→ Your goal:
Read the entries below and pull out each line with the string "MeshStandardMaterial".

[Source records]
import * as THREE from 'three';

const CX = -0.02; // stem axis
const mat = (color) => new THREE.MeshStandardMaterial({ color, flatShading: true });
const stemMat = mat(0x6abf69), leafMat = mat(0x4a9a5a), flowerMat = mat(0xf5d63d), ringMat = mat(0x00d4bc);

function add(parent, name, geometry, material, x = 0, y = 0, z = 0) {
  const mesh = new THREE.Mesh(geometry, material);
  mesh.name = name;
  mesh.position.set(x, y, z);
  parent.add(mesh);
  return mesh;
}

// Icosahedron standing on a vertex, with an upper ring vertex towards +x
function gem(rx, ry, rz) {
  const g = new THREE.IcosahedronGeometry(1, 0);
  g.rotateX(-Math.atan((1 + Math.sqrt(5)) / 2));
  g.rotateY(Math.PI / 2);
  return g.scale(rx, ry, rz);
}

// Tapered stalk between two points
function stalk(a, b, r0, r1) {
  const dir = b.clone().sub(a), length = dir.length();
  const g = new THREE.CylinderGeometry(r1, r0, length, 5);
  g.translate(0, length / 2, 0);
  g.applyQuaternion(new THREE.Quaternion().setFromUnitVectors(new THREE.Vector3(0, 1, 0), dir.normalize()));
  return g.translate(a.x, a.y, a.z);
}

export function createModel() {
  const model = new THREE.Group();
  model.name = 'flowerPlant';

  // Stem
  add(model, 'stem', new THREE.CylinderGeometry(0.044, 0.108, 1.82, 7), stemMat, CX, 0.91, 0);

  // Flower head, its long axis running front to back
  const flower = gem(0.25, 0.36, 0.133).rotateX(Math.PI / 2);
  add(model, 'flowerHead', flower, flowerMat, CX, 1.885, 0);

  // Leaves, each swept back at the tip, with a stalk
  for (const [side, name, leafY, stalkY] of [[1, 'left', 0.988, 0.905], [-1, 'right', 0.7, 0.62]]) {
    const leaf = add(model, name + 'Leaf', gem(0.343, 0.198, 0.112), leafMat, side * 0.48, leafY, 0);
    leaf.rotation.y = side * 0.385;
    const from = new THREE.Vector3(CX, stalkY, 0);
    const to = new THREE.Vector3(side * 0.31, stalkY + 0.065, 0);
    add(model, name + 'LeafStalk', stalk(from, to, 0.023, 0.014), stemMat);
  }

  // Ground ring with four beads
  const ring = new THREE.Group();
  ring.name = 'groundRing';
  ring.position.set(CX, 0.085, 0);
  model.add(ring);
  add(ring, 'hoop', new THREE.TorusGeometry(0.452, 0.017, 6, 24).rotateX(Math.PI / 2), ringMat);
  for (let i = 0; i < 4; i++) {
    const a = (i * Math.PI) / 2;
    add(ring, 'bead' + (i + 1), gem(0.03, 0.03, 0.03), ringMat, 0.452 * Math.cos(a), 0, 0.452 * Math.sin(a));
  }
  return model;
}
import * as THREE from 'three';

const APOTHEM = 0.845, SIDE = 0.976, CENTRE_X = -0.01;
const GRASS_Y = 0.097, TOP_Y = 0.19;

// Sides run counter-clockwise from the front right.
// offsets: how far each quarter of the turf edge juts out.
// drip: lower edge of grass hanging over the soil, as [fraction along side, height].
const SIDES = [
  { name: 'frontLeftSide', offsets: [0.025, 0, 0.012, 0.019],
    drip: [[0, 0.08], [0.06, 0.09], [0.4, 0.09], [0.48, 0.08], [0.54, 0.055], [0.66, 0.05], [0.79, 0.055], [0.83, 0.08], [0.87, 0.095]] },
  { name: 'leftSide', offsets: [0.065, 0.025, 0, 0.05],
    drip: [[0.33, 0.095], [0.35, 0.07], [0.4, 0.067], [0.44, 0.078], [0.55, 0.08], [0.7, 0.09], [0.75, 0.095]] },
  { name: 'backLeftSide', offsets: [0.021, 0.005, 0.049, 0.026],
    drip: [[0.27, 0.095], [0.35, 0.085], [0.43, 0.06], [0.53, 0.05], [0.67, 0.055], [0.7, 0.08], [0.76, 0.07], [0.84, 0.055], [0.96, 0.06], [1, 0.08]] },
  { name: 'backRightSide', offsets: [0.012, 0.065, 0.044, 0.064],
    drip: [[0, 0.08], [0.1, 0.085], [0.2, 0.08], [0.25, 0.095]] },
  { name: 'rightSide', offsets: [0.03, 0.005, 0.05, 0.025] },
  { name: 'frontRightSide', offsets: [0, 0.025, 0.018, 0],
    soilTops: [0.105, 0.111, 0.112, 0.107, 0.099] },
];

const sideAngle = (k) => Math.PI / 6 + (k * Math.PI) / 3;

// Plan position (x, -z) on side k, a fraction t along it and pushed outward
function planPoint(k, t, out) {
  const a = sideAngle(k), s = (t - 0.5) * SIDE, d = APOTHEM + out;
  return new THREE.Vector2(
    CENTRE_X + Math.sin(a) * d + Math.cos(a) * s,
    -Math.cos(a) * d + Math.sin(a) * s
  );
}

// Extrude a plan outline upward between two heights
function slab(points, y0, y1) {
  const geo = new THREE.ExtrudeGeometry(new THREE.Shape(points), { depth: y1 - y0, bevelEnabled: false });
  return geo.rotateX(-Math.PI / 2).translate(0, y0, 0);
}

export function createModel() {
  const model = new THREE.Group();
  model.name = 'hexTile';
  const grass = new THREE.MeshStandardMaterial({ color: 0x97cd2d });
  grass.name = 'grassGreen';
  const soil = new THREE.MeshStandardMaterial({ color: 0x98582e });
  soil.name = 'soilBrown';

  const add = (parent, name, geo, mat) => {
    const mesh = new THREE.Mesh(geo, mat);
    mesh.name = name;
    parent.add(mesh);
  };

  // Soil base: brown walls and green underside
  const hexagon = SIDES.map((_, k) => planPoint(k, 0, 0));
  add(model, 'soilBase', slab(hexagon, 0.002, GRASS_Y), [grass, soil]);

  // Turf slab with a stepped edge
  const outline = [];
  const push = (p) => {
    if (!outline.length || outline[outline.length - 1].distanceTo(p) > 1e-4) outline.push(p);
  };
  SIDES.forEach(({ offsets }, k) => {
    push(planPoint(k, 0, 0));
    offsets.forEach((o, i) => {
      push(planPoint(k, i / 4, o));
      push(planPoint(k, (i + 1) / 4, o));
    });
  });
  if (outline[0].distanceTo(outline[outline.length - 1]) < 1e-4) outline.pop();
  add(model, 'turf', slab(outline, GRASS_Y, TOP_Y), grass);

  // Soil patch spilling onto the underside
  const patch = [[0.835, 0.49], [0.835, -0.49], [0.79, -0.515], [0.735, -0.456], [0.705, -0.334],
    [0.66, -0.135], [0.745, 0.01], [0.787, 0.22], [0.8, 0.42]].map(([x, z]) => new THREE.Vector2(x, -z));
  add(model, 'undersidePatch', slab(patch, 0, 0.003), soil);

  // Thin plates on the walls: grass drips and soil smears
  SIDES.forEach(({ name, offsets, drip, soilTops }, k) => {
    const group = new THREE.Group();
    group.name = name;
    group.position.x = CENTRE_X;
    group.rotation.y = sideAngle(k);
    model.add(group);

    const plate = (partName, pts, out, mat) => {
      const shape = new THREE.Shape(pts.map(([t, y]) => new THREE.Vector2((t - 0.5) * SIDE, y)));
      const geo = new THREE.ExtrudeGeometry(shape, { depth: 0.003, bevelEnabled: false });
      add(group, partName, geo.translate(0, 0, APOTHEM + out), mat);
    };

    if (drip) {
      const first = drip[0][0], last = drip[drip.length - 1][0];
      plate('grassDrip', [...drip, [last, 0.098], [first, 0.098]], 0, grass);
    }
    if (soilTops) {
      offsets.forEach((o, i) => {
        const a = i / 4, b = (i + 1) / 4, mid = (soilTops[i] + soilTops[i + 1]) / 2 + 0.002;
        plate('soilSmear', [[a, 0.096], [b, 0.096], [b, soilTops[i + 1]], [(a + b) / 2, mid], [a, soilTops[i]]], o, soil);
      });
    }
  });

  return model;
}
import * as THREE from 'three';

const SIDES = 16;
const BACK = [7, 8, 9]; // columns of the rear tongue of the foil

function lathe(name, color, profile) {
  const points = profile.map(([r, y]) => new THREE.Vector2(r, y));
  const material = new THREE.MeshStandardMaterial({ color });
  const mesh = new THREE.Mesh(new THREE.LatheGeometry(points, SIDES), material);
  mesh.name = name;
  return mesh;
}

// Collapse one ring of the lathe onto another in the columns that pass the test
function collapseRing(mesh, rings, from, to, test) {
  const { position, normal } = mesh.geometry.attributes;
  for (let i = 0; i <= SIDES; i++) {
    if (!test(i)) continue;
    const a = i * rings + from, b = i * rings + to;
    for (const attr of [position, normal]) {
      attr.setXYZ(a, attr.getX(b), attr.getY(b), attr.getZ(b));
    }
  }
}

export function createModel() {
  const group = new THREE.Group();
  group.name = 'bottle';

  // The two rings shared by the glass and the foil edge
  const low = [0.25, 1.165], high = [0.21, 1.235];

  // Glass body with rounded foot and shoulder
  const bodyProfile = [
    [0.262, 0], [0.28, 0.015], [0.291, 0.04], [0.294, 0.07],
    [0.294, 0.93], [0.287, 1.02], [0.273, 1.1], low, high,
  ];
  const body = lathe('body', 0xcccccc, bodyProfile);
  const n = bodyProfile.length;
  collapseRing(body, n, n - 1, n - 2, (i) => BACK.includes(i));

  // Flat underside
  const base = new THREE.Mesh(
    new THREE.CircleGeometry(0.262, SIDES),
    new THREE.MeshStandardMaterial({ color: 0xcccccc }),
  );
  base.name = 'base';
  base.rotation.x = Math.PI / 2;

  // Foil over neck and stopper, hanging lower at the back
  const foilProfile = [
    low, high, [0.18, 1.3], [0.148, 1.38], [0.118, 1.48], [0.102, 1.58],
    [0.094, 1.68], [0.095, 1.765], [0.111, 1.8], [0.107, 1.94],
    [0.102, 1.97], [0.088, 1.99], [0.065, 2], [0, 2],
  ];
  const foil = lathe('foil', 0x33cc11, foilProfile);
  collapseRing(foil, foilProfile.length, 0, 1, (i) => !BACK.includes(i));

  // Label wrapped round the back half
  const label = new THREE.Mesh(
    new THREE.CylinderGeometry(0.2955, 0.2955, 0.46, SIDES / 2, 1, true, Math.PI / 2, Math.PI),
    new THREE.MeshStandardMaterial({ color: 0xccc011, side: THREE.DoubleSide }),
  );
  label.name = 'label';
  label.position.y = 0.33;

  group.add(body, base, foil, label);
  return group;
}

→ Exercise result:
const mat = (color) => new THREE.MeshStandardMaterial({ color, flatShading: true });
  const grass = new THREE.MeshStandardMaterial({ color: 0x97cd2d });
  const soil = new THREE.MeshStandardMaterial({ color: 0x98582e });
  const material = new THREE.MeshStandardMaterial({ color });
    new THREE.MeshStandardMaterial({ color: 0xcccccc }),
    new THREE.MeshStandardMaterial({ color: 0xccc011, side: THREE.DoubleSide }),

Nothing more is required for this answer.